JULY 17 2009
REF: JOEY SALGADO
Unless the Commission on Elections (Comelec) takes the proper steps, Makati Mayor and United Opposition (UNO) president Jejomar C. Binay sees a chaotic election in 2010 with voters grappling with automated voting and clustered precincts.
Binay said despite the best-case scenario offered by Comelec and Smartmatic Inc., majority of Filipinos are still averse to new technology.
“The level of literacy, especially technological literacy, is still low particularly in the rural areas,” he said.
“And the pace of the voting will be dictated not by how fast the machines can count the votes but by how fast the voters can locate their precincts and how fast they can fill up the new ballots,” he added.
Such a “chaotic” scenario, he said, can prove to be advantageous to groups who are determined to sabotage the election.

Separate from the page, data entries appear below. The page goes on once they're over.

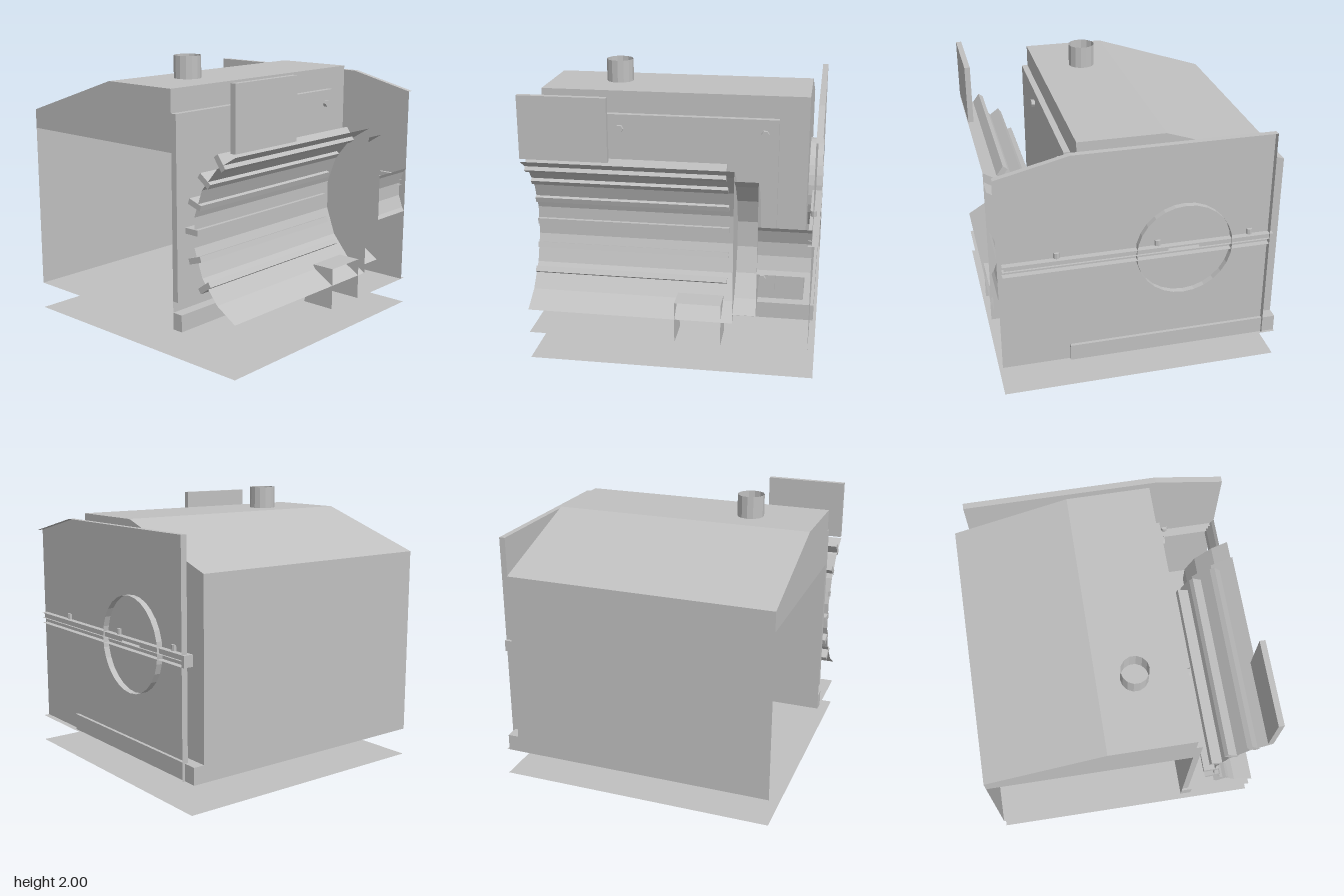
import * as THREE from 'three';

export function createModel() {
  const model = new THREE.Group();
  const grey = new THREE.MeshStandardMaterial({ color: 0xc0c0c0, side: THREE.DoubleSide, flatShading: true });
  grey.name = 'light grey';

  const add = (name, geometry, parent = model) => {
    const mesh = new THREE.Mesh(geometry, grey);
    mesh.name = name;
    parent.add(mesh);
    return mesh;
  };
  const group = (name) => {
    const g = new THREE.Group();
    g.name = name;
    model.add(g);
    return g;
  };
  // Box given by its limits on each axis
  const box = (name, x0, x1, y0, y1, z0, z1, parent) => add(name,
    new THREE.BoxGeometry(x1 - x0, y1 - y0, z1 - z0)
      .translate((x0 + x1) / 2, (y0 + y1) / 2, (z0 + z1) / 2), parent);
  // Thin sheet: a [z, y] line swept along x
  const sweep = (name, line, x0, x1, parent) => {
    const pos = [];
    for (let i = 0; i < line.length - 1; i++) {
      const [za, ya] = line[i], [zb, yb] = line[i + 1];
      pos.push(x0, ya, za, x1, ya, za, x1, yb, zb, x0, ya, za, x1, yb, zb, x0, yb, zb);
    }
    const g = new THREE.BufferGeometry();
    g.setAttribute('position', new THREE.Float32BufferAttribute(pos, 3));
    g.computeVertexNormals();
    return add(name, g, parent);
  };
  // Flat face in a plane of constant x, outlined by [z, y] points
  const face = (name, pts, x, parent) => add(name,
    new THREE.ShapeGeometry(new THREE.Shape(pts.map((p) => new THREE.Vector2(...p))))
      .rotateY(-Math.PI / 2).translate(x, 0, 0), parent);
  const plane = (name, x0, x1, z0, z1, y, parent) =>
    sweep(name, [[z0, y], [z1, y]], x0, x1, parent);

  // Ground sheet and floor
  plane('groundSheet', -1, 1, -1, 1, 0);
  plane('floor', -1, 1, -1, 1, 0.2);

  // Housing: front wall, roof and back in one sweep, with end walls
  const housing = group('housing');
  const profile = [[0.44, 0.2], [0.44, 1.84], [-0.16, 1.84], [-1, 1.56], [-1, 0.2]];
  sweep('housingShell', profile, -1, 0.9, housing);
  face('endWall', profile, 0.9, housing);
  face('upperEndPanel', [[0.44, 1.42], [0.44, 1.84], [-0.16, 1.84], [-1, 1.56], [-1, 1.42]], -1, housing);
  box('frontPlinth', -1, 0.98, 0.2, 0.32, 0.44, 0.52, housing);
  box('sidePlinth', 0.9, 0.98, 0.2, 0.32, -1, 0.52, housing);

  // Chimney
  add('chimney', new THREE.CylinderGeometry(0.097, 0.097, 0.16, 14, 1, true).translate(-0.5, 1.92, 0.1));

  // Bolted front panel
  const panel = group('frontPanel');
  box('panelPlate', -1, 0.695, 0.4, 1.68, 0.44, 0.485, panel);
  for (const x of [-0.43, 0.6]) for (const y of [0.5, 1.58]) {
    add('panelBolt', new THREE.CylinderGeometry(0.028, 0.028, 0.03, 6)
      .rotateZ(Math.PI / 2).rotateY(Math.PI / 2).translate(x, y, 0.497), panel);
  }

  // Upright board at the front
  box('uprightBoard', -1, -0.4, 1.485, 1.92, 0.96, 1);

  // Side plate with outward flange along its top and back
  const side = group('sidePlate');
  const edge = [[1, 1.68], [0.5, 1.8], [-0.9, 1.8], [-0.9, 0.2]];
  face('plate', [[1, 0.2], ...edge], 0.957, side);
  sweep('flange', edge, 0.957, 1, side);

  // Ring around the side plate
  add('ring', new THREE.CylinderGeometry(0.34, 0.34, 0.1, 28, 1, true)
    .rotateZ(Math.PI / 2).translate(0.95, 1, -0.285), side);

  // Rails with bolts
  for (const y of [0.96, 1, 1.04]) plane('railShelf', 0.93, 1, -0.92, 0.97, y, side);
  for (const [z0, z1] of [[-0.17, 0.96], [-0.92, -0.39]]) {
    face('railWeb', [[z0, 1], [z0, 1.04], [z1, 1.04], [z1, 1]], 0.985, side);
  }
  box('railEnd', 0.93, 1, 0.96, 1.04, -0.925, -0.9, side);
  for (const z of [0.6, -0.1, -0.76]) {
    add('railBolt', new THREE.CylinderGeometry(0.022, 0.022, 0.04, 8).translate(0.955, 1.06, z), side);
  }

  // Drum: concentric troughs about one axis, cut off at z = 1
  const drum = group('drum');
  const axisY = 0.92, axisZ = 1.225;
  const arc = (r) => {
    const end = Math.acos((axisZ - 1) / r);
    const inner = [-50, -30, -10, 10, 30, 50].map((d) => d * Math.PI / 180).filter((a) => Math.abs(a) < end);
    return [-end, ...inner, end].map((a) => [axisZ - r * Math.cos(a), axisY + r * Math.sin(a)]);
  };
  sweep('drumShell', arc(0.589), -1, 0.44, drum);
  face('drumEnd', arc(0.589), 0.44, drum);
  sweep('endBell', arc(0.528), 0.44, 0.6, drum);
  face('bellEnd', arc(0.528), 0.6, drum);
  sweep('shaft', arc(0.281), 0.6, 0.957, drum);

  // Radial ribs through the drum shell
  for (let i = -2; i <= 3; i++) {
    const rib = add('rib', new THREE.BoxGeometry(1.376, 0.04, 0.11).translate(-0.312, 0, -0.608), drum);
    rib.position.set(0, axisY, axisZ);
    rib.rotation.x = i * Math.PI / 10;
  }

  // Open foot under the drum
  const foot = group('foot');
  sweep('footTop', [[0.83, 0.5], [1, 0.5]], 0.04, 0.36, foot);
  for (const x of [0.04, 0.36]) face('footSide', [[0.75, 0.2], [0.83, 0.5], [1, 0.5], [1, 0.2]], x, foot);

  return model;
}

“Those who are determined to sabotage the election for their selfish interest will find ways to exploit weaknesses in the new system. The clustering of precincts is one such weakness that the Comelec should address,” he said.
With the foreign supplier providing 82,000 counting machines for the May 2010 election, the Comelec said the 340,00 precincts will be grouped into three to five clusters, depending on the size of the barangays. Each cluster will be serviced by one voting machine.
Election Chair jose Melo said he expects the number of voters assigned to each precinct to increase to between 600 to 1,000 from the 200 to 300.
Both Comelec and Smartmatic had assured that the voting machine will be able to read the ballot in 2.75 seconds or less, so voters will not have to fall in line for a long period.
But Binay said Comelec and Smartmatic should prepare for a worst-case scenario, especially since this will be the first time that voting machines will be used.
“Will the voters be ready and prepared for automated elections in May 2010? This is the question that needs to be addressed,” he said.
The opposition leader said some advanced countries and some states in the United States are already taking a second look at automated polls.
“These countries and states realize that familiarizing voters with automated election will require a longer period and these are countries with high literacy rates,” he said.